RECORDS TO PROCESS>

━━━━━━━━━━

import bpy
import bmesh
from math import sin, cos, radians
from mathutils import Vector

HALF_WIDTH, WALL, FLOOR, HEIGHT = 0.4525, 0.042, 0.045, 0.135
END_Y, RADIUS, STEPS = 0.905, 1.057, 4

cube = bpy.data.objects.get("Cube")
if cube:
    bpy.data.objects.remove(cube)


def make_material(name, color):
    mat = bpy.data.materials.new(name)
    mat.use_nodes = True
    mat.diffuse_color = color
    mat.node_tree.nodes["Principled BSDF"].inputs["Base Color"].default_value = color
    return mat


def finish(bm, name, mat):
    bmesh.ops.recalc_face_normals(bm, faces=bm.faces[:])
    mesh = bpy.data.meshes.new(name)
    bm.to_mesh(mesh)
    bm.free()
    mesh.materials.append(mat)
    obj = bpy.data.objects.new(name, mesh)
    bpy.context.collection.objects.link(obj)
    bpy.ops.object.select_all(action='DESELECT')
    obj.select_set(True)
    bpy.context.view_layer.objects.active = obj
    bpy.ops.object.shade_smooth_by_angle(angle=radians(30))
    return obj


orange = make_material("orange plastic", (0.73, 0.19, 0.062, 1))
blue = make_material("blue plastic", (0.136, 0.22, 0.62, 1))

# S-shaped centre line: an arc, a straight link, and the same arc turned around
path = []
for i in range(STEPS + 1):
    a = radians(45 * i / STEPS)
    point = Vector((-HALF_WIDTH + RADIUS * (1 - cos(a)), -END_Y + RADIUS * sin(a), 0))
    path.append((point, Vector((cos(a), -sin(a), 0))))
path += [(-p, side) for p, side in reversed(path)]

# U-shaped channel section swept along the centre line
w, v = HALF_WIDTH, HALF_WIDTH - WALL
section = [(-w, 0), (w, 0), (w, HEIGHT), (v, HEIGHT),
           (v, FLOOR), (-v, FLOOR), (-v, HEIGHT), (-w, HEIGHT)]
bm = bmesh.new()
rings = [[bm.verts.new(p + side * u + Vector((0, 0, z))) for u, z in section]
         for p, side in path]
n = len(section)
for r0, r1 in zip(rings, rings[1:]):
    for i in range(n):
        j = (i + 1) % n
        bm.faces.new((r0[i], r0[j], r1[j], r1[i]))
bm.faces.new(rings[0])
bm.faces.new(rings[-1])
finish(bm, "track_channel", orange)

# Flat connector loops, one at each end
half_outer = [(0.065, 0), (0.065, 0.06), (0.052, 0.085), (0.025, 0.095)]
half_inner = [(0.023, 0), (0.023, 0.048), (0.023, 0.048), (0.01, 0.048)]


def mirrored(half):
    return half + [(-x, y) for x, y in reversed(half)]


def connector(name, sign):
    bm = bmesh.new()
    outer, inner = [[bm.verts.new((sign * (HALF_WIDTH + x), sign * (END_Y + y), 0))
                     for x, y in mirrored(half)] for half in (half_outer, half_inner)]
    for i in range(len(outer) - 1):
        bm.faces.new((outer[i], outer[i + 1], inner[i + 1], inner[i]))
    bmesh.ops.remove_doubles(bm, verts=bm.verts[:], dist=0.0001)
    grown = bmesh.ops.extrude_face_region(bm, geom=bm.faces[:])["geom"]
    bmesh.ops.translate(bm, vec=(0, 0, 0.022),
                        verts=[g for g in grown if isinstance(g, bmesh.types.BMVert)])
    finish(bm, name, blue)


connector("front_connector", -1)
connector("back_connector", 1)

━━━━━━━━━━

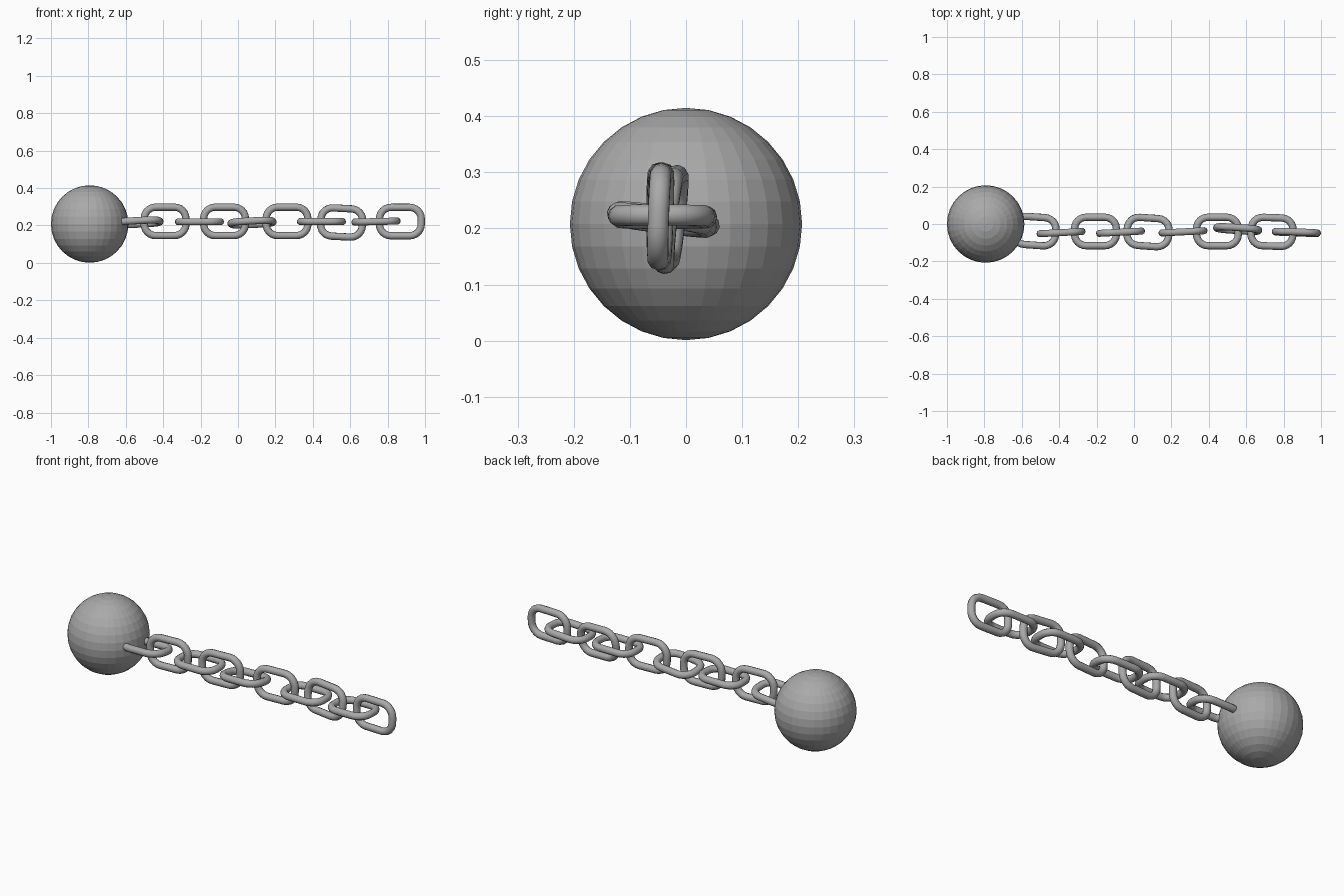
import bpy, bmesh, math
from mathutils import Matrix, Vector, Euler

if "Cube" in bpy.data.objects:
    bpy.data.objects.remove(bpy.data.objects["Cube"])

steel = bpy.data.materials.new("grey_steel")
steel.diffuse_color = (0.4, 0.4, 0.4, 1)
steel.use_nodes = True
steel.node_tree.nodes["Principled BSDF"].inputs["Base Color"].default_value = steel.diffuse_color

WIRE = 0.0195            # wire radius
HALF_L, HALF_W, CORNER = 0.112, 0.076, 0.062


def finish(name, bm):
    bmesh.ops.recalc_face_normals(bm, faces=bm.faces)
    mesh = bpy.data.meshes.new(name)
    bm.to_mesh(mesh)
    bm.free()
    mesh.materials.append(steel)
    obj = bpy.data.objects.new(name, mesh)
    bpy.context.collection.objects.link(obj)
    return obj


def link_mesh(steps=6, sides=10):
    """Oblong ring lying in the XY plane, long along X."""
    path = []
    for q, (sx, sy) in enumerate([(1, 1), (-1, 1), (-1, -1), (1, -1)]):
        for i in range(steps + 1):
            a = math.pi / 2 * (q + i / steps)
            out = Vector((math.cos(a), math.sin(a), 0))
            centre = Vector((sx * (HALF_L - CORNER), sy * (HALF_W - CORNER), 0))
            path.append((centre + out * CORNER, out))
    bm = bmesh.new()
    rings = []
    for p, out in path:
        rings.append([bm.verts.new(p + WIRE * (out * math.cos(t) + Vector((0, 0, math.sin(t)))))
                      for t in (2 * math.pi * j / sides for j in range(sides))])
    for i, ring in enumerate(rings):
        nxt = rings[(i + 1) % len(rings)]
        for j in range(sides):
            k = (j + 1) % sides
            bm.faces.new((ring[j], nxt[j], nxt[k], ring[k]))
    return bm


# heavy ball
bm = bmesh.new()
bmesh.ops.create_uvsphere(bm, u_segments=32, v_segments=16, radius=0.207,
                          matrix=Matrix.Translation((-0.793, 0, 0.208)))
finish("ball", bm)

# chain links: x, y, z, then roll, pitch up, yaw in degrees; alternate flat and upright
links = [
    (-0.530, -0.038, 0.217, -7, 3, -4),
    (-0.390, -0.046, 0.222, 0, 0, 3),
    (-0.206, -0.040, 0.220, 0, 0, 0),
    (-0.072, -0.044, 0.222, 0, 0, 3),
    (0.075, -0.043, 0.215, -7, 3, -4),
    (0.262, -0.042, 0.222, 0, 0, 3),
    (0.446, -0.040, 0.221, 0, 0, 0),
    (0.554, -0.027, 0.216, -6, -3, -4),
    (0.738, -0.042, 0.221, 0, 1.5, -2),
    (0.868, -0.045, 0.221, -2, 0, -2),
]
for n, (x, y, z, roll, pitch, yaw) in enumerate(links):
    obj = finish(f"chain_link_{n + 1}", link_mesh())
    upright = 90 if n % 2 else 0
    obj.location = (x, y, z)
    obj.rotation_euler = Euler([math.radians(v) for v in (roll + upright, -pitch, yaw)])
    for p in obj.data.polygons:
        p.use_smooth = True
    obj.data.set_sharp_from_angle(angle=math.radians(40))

━━━━━━━━━━

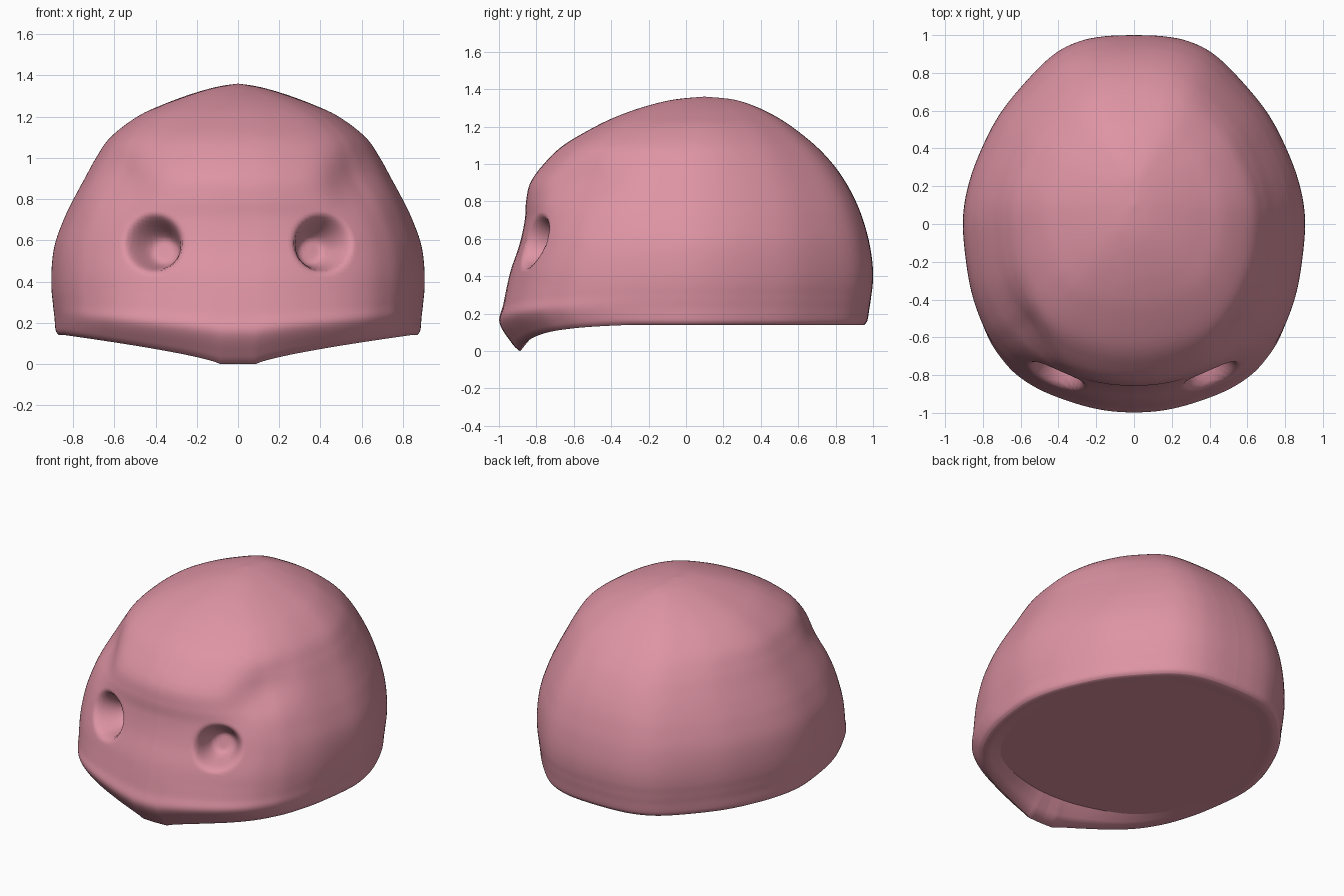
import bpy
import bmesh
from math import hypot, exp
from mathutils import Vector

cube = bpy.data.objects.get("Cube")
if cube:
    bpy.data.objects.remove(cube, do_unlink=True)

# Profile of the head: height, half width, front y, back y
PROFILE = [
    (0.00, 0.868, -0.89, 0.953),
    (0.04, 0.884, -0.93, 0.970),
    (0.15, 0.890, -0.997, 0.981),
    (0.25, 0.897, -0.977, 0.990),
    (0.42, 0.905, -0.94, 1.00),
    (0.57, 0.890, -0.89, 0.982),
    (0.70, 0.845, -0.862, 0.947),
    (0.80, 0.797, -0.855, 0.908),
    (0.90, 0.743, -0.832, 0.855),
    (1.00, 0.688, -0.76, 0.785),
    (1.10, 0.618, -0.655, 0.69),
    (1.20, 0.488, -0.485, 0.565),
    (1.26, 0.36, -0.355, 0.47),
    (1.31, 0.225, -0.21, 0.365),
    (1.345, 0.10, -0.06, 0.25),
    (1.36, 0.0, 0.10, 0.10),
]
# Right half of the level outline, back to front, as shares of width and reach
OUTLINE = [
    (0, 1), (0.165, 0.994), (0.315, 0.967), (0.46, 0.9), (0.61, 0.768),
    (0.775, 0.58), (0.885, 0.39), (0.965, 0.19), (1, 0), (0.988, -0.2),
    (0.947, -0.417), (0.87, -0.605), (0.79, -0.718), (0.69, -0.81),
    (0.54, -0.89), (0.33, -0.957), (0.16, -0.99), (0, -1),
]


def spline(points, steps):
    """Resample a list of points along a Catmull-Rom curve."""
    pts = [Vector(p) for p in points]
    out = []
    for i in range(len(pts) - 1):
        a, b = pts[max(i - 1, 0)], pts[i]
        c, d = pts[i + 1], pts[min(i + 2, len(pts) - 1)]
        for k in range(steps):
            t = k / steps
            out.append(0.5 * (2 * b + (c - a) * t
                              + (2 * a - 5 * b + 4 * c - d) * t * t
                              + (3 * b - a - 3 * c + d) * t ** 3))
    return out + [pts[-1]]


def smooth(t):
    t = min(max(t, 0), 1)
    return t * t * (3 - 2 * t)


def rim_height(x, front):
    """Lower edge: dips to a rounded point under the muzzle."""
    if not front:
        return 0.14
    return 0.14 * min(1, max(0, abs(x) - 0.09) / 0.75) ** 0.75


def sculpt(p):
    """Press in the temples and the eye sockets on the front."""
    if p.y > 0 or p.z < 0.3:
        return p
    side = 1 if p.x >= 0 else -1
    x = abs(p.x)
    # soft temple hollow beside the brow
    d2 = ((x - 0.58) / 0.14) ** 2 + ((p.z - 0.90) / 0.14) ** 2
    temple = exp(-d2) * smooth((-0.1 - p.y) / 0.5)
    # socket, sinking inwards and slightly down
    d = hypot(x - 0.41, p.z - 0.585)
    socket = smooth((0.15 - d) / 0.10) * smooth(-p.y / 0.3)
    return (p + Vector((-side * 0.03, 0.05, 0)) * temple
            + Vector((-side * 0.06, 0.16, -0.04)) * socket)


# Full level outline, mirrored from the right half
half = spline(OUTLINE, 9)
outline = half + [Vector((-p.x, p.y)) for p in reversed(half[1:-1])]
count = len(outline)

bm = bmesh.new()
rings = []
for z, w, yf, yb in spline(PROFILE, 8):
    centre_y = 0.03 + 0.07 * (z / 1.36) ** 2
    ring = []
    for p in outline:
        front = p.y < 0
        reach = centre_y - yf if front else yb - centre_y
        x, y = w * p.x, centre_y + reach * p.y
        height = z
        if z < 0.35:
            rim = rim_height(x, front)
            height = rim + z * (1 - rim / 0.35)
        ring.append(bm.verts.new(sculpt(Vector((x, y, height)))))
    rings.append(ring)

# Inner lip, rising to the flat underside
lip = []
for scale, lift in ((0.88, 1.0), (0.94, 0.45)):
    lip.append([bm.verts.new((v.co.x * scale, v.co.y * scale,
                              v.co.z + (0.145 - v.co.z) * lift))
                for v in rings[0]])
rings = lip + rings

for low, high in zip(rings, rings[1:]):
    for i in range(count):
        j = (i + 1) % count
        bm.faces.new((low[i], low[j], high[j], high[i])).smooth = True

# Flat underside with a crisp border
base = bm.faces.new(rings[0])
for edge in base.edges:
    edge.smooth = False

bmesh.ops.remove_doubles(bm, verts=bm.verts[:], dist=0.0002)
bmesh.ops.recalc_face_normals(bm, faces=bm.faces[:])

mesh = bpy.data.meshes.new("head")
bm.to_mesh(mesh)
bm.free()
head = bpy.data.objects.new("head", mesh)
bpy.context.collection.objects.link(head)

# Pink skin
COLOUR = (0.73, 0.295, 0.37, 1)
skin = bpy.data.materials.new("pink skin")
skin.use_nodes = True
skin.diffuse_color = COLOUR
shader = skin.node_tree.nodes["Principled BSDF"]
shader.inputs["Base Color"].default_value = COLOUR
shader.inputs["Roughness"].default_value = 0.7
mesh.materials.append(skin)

━━━━━━━━━━

WHAT IS NEEDED> From the line containing "# Inner lip, rising to the flat underside" down to the line containing "mesh.materials.append(skin)" in the material above, reproduce every line exactly, including the two end lines.

SOLUTION BELOW>
# Inner lip, rising to the flat underside
lip = []
for scale, lift in ((0.88, 1.0), (0.94, 0.45)):
    lip.append([bm.verts.new((v.co.x * scale, v.co.y * scale,
                              v.co.z + (0.145 - v.co.z) * lift))
                for v in rings[0]])
rings = lip + rings

for low, high in zip(rings, rings[1:]):
    for i in range(count):
        j = (i + 1) % count
        bm.faces.new((low[i], low[j], high[j], high[i])).smooth = True

# Flat underside with a crisp border
base = bm.faces.new(rings[0])
for edge in base.edges:
    edge.smooth = False

bmesh.ops.remove_doubles(bm, verts=bm.verts[:], dist=0.0002)
bmesh.ops.recalc_face_normals(bm, faces=bm.faces[:])

mesh = bpy.data.meshes.new("head")
bm.to_mesh(mesh)
bm.free()
head = bpy.data.objects.new("head", mesh)
bpy.context.collection.objects.link(head)

# Pink skin
COLOUR = (0.73, 0.295, 0.37, 1)
skin = bpy.data.materials.new("pink skin")
skin.use_nodes = True
skin.diffuse_color = COLOUR
shader = skin.node_tree.nodes["Principled BSDF"]
shader.inputs["Base Color"].default_value = COLOUR
shader.inputs["Roughness"].default_value = 0.7
mesh.materials.append(skin)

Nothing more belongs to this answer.